  - accomplishes same goal as RNSwizzle, but uses ISA swizzling, instead of method swizzling
- Makes sure to check instance size before replacing
  - clobbering ISA pointer of object after this object is difficult to debug
  - hence the NSAssert ensuring both Class' instances are the same size
- This is a good solution for classes that are meant to be subclassed
- KVO is implemented with ISA swizzling
  - Allows frameworks to inject code into your classes
    - Now you can do the reverse

Downsides to Swizzling
- why might this be bad?  
  - tight coupling with implementation details
  - difficult to debug
  - unfamiliar to others
- we're going to talk about it because it reveals the dynamic nature of Objective-C
- Rob Napier suggests using ISA over method swizzling
  - only impacts specific objects, rather than all instances of a class
  - use method swizzling if you actually want to affect every instance of a class
  Rob Napier's talbe of Swizzling differences - P387 iOS-PTL

- KVO refresher
  - Complete Friday Q&A V1: How Key-Value Observing Works
  - KVO Done Right (Take 2): http://www.mikeash.com/pyblog/friday-qa-2012-03-02-key-value-observing-done-right-take-2.html
- Blocks
  - Complete Friday Q&A V1: 
    - Practical Blocks
    - Blocks in Objective-C

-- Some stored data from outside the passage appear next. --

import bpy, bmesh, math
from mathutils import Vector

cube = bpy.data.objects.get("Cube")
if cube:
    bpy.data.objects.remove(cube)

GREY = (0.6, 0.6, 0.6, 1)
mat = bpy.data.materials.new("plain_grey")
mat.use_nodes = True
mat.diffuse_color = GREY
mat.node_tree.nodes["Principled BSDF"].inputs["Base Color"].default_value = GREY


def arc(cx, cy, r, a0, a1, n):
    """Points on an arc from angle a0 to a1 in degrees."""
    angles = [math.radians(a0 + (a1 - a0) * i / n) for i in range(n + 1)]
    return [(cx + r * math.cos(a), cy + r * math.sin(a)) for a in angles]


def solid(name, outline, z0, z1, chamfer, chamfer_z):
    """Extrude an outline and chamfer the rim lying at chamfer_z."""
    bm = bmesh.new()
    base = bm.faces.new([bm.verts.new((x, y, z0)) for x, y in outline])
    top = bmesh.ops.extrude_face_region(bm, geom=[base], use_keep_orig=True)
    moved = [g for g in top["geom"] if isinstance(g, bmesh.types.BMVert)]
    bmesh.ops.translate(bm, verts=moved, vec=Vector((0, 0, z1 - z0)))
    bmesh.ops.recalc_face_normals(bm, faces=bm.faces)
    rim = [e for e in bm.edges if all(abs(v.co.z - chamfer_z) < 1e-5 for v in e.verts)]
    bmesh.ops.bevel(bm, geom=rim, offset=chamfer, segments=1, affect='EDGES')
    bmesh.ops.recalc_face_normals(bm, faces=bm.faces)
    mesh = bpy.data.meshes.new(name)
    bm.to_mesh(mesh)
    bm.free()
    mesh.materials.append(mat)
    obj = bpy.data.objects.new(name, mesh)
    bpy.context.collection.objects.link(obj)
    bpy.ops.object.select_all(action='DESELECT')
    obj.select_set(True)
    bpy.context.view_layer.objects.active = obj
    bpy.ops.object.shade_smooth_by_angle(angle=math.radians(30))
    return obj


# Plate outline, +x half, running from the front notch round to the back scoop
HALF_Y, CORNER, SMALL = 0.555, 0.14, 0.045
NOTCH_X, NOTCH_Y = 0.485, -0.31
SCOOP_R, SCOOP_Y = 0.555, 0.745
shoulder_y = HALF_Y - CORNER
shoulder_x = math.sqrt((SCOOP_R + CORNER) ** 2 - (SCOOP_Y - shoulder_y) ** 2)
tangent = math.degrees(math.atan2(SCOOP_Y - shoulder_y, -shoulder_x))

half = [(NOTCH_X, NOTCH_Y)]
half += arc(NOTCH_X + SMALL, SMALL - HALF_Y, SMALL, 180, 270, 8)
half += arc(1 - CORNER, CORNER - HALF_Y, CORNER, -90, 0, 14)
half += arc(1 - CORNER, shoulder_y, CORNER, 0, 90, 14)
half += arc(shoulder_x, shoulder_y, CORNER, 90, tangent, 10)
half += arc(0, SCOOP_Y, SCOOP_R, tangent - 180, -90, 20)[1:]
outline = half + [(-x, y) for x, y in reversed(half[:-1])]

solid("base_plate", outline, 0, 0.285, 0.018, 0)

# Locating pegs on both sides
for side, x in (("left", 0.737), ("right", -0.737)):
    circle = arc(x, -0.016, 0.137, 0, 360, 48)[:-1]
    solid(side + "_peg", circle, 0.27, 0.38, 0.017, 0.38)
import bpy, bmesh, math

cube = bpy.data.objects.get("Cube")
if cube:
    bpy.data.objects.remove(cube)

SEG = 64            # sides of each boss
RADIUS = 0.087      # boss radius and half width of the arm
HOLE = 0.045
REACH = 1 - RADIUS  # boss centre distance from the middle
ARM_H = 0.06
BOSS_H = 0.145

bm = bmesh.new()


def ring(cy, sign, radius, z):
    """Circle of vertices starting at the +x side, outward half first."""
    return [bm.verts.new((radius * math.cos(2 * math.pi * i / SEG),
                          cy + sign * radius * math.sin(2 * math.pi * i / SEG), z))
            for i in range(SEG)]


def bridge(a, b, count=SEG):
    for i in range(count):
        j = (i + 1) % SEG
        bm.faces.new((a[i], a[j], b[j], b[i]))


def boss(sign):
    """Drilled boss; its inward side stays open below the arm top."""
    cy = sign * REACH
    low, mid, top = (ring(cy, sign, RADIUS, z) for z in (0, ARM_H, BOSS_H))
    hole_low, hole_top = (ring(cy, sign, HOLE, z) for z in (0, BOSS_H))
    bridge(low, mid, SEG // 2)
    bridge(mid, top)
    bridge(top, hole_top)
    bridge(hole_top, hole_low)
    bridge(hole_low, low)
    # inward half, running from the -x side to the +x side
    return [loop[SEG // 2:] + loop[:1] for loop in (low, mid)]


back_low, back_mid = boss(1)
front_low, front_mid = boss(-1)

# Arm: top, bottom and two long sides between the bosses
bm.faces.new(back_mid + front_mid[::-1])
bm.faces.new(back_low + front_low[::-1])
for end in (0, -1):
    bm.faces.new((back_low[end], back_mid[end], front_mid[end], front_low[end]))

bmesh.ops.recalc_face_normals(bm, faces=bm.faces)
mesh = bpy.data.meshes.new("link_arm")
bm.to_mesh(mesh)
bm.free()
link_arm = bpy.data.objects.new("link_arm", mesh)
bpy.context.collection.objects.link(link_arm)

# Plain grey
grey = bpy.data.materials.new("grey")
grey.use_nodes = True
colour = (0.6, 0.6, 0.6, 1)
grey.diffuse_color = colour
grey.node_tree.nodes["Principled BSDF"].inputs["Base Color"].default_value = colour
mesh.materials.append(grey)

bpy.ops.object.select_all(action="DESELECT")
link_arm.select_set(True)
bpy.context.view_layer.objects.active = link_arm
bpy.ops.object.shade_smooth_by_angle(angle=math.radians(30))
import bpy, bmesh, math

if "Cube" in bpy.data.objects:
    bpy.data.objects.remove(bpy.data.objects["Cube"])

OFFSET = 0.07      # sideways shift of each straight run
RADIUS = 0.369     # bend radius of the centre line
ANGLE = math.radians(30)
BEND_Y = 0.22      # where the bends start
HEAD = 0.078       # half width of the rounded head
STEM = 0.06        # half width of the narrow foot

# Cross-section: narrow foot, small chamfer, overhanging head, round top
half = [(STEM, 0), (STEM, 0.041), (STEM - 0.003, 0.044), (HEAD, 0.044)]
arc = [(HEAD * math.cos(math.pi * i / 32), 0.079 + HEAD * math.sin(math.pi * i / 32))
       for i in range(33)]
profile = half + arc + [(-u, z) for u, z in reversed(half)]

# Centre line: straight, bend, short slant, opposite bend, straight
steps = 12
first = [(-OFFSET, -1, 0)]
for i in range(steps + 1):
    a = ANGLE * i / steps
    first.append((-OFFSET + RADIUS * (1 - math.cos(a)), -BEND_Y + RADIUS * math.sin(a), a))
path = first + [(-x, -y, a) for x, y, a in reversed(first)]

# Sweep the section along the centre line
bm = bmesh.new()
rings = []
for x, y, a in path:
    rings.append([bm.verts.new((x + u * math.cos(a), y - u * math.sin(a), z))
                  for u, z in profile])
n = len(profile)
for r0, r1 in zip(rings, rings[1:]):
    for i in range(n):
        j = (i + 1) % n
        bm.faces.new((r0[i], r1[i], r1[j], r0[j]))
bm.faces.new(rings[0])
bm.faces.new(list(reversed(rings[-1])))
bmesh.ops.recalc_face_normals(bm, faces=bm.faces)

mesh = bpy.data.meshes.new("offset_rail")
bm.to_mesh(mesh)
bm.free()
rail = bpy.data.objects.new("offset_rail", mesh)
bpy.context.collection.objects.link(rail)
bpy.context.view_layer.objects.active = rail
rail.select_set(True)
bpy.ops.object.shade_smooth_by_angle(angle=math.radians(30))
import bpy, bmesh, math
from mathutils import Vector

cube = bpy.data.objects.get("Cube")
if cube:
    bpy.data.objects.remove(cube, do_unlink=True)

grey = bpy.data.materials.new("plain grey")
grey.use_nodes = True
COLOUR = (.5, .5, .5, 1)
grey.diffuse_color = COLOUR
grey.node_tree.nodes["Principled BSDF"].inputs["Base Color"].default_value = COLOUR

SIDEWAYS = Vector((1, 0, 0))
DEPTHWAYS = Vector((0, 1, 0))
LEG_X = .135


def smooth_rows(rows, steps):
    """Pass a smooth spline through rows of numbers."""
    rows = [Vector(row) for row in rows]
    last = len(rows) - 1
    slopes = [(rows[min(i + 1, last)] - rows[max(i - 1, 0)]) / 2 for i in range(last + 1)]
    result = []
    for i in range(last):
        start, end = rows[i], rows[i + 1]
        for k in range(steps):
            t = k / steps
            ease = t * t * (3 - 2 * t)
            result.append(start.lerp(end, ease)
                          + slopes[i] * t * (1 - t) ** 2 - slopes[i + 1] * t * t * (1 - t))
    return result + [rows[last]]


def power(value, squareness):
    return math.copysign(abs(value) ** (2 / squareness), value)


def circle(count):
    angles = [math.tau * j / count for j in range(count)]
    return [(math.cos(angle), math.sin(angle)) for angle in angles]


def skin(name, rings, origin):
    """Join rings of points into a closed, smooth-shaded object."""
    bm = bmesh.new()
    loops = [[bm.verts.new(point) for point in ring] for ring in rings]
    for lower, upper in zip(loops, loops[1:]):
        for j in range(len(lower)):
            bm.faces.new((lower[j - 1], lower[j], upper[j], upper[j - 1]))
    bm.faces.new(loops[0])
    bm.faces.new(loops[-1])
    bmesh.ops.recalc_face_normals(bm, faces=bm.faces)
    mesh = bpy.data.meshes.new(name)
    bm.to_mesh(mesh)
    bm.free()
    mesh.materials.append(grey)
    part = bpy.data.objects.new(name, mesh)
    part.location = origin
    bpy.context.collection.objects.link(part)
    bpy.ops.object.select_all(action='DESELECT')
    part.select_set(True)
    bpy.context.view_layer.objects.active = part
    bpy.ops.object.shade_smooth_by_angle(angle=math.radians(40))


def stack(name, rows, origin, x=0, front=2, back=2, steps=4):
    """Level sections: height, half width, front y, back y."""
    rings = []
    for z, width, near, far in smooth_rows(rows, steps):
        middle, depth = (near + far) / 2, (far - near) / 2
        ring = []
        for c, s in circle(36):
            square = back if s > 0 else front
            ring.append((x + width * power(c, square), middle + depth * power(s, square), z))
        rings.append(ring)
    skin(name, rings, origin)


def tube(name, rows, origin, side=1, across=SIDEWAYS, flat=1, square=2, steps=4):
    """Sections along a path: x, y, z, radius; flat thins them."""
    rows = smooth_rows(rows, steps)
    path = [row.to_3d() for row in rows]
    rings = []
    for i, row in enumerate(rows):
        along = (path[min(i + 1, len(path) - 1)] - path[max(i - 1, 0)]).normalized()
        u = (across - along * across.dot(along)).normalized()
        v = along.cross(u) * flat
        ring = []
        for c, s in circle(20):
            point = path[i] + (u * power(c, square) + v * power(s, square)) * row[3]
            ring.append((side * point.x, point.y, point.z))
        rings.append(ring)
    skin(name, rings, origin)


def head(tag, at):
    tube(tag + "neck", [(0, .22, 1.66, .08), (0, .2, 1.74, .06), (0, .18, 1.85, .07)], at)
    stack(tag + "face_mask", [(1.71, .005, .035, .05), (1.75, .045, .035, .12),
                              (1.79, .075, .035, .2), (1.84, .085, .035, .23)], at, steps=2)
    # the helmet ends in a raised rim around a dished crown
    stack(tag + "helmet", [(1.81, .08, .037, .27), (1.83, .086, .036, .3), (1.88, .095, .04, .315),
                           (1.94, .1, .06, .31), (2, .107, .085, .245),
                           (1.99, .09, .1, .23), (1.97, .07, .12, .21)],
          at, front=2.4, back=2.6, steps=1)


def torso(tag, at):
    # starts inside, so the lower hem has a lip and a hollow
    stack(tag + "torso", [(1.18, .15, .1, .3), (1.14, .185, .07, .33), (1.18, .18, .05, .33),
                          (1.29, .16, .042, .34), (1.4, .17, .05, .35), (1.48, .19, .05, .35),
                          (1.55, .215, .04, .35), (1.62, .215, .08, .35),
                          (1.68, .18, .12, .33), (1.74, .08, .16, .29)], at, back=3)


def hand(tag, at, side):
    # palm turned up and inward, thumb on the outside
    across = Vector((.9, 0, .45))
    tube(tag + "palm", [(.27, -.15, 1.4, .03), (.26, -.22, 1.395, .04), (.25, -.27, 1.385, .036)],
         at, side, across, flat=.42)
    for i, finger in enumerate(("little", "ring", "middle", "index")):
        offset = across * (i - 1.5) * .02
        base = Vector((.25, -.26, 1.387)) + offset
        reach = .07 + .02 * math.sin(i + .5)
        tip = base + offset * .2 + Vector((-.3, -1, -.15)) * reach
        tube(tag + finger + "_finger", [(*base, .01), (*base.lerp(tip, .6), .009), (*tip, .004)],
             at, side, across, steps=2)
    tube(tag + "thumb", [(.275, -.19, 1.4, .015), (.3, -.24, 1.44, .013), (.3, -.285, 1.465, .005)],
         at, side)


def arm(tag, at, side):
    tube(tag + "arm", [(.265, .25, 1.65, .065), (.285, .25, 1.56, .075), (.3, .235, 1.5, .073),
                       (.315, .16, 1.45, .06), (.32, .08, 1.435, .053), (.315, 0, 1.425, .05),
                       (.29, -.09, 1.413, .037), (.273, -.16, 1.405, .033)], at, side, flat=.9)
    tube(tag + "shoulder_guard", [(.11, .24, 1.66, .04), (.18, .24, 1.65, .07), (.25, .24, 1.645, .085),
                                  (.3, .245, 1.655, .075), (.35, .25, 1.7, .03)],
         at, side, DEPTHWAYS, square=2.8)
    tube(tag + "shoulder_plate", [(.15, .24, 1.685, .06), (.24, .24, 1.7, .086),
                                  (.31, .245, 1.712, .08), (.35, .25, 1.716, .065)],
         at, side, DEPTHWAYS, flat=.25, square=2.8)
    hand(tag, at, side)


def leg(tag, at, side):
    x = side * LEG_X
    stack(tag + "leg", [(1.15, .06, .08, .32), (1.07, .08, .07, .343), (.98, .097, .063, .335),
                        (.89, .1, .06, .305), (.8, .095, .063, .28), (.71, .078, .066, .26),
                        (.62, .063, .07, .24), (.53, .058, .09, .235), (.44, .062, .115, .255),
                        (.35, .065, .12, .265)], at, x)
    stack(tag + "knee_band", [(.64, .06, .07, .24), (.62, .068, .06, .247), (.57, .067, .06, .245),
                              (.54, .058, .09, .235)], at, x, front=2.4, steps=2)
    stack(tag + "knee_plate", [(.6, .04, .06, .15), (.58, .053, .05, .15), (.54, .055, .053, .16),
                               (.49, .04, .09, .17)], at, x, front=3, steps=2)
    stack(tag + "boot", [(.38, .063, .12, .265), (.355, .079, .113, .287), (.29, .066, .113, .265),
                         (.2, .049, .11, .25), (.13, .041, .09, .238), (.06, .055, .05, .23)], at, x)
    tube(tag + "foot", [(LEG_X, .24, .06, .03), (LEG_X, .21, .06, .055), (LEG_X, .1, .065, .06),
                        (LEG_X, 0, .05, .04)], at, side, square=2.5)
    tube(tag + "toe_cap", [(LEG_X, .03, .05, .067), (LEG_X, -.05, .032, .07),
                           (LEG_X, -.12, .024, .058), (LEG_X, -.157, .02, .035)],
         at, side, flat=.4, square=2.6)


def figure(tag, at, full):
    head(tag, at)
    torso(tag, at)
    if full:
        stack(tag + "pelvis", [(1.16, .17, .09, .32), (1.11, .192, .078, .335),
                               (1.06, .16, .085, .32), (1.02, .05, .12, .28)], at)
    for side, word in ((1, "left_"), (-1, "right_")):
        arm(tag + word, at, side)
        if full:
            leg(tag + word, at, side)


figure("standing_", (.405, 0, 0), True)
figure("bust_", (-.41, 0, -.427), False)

- Implement Clojure/Ruby collection methods with trampolining or blocks?
- Higher order messaging: http://cocoadev.com/index.pl?HigherOrderMessaging

- Complete Friday Q&A V1: Fast Objective-C Forwarding
  - implement HOM: map?
- F-Script: sort of an Objective-C REPL
  - Smalltalk dialect
  - http://www.fscript.org/
    - syntax tutorial: http://www.fscript.org/documentation/ExploringCocoaWithFScript/index.htm

- Everything:
  The Objective-C Runtime Programming Guide
- C Basics:
- Messaging:
- Swizzling: